*EXERCISE INPUTS*:
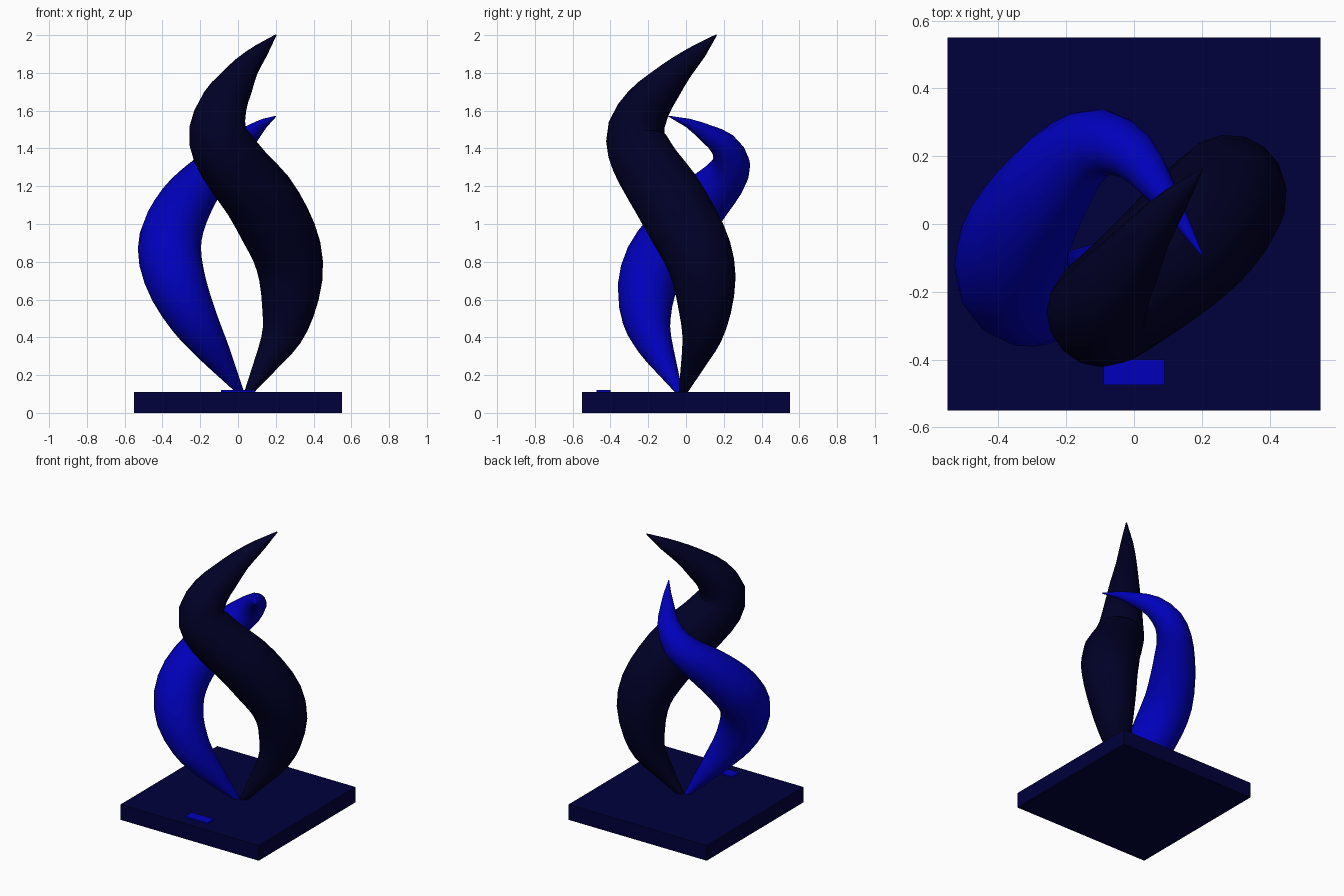
import bpy, math
from mathutils import Vector

if "Cube" in bpy.data.objects:
    bpy.data.objects.remove(bpy.data.objects["Cube"])


def material(name, color):
    m = bpy.data.materials.new(name)
    m.diffuse_color = (*color, 1)
    m.use_nodes = True
    m.node_tree.nodes["Principled BSDF"].inputs["Base Color"].default_value = m.diffuse_color
    return m


def box(name, center, size, mat):
    bpy.ops.mesh.primitive_cube_add(size=1, location=center)
    ob = bpy.context.object
    ob.name = name
    ob.scale = size
    bpy.ops.object.transform_apply(location=False, rotation=False, scale=True)
    ob.data.materials.append(mat)


def smooth_path(points):
    """Insert one Catmull-Rom midpoint in every span."""
    p = [Vector(q) for q in points]
    out = [p[0]]
    for i in range(len(p) - 1):
        if 0 < i < len(p) - 2:
            out.append((9 * (p[i] + p[i + 1]) - p[i - 1] - p[i + 2]) / 16)
        out.append(p[i + 1])
    return out


def horn(name, points, mat):
    """Tapered tube through (x, y, z, radius) points."""
    points = smooth_path(points)
    cu = bpy.data.curves.new(name, 'CURVE')
    cu.dimensions = '3D'
    cu.twist_mode = 'MINIMUM'
    cu.bevel_depth = 1
    cu.bevel_resolution = 6
    cu.use_fill_caps = True
    sp = cu.splines.new('POLY')
    sp.points.add(len(points) - 1)
    for p, (x, y, z, r) in zip(sp.points, points):
        p.co = (x, y, z, 1)
        p.radius = r
    ob = bpy.data.objects.new(name, cu)
    bpy.context.collection.objects.link(ob)
    bpy.ops.object.select_all(action='DESELECT')
    ob.select_set(True)
    bpy.context.view_layer.objects.active = ob
    bpy.ops.object.convert(target='MESH')
    ob = bpy.context.object
    ob.name = name
    ob.data.materials.clear()
    ob.data.materials.append(mat)
    bpy.ops.object.shade_smooth_by_angle(angle=math.radians(60))


navy = material("navy", (0, 0, 0.045))
dark = material("dark_navy", (0, 0, 0.02))
blue = material("blue", (0, 0, 0.5))

# Square plinth with a small plate near its front edge
box("plinth", (0, 0, 0.055), (1.1, 1.1, 0.11), navy)
box("plate", (0, -0.4375, 0.11), (0.18, 0.075, 0.02), blue)

# Tall dark flame
horn("tall_flame", [
    (0.05, -0.02, 0.10, 0.02), (0.17, 0.05, 0.30, 0.075),
    (0.23, 0.085, 0.41, 0.108), (0.263, 0.1, 0.53, 0.138),
    (0.28, 0.097, 0.70, 0.168), (0.26, 0.06, 0.85, 0.184),
    (0.195, -0.015, 1.00, 0.193), (0.107, -0.102, 1.15, 0.19),
    (0.0, -0.19, 1.28, 0.178), (-0.08, -0.25, 1.40, 0.168),
    (-0.108, -0.262, 1.51, 0.15), (-0.075, -0.2, 1.635, 0.125),
    (-0.02, -0.12, 1.73, 0.1), (0.04, -0.03, 1.825, 0.071),
    (0.12, 0.07, 1.915, 0.042), (0.2, 0.16, 2.0, 0.004)], dark)

# Shorter blue flame, curling round the back
horn("short_flame", [
    (0.02, -0.03, 0.10, 0.015), (-0.11, -0.135, 0.30, 0.078),
    (-0.175, -0.18, 0.40, 0.105), (-0.237, -0.208, 0.50, 0.13),
    (-0.312, -0.21, 0.65, 0.155), (-0.357, -0.16, 0.80, 0.167),
    (-0.357, -0.07, 0.93, 0.165), (-0.31, 0.03, 1.05, 0.153),
    (-0.25, 0.12, 1.15, 0.137), (-0.18, 0.20, 1.235, 0.118),
    (-0.095, 0.24, 1.32, 0.1), (0.0, 0.2, 1.415, 0.074),
    (0.07, 0.11, 1.478, 0.05), (0.14, 0.01, 1.535, 0.024),
    (0.2, -0.09, 1.57, 0.003)], blue)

*EXERCISE OBJECTIVE*: Look through the listing, and copy each line in which the string "points" turns up.

*ANSWER TO THE PROBLEM*:
def smooth_path(points):
    p = [Vector(q) for q in points]
def horn(name, points, mat):
    """Tapered tube through (x, y, z, radius) points."""
    points = smooth_path(points)
    sp.points.add(len(points) - 1)
    for p, (x, y, z, r) in zip(sp.points, points):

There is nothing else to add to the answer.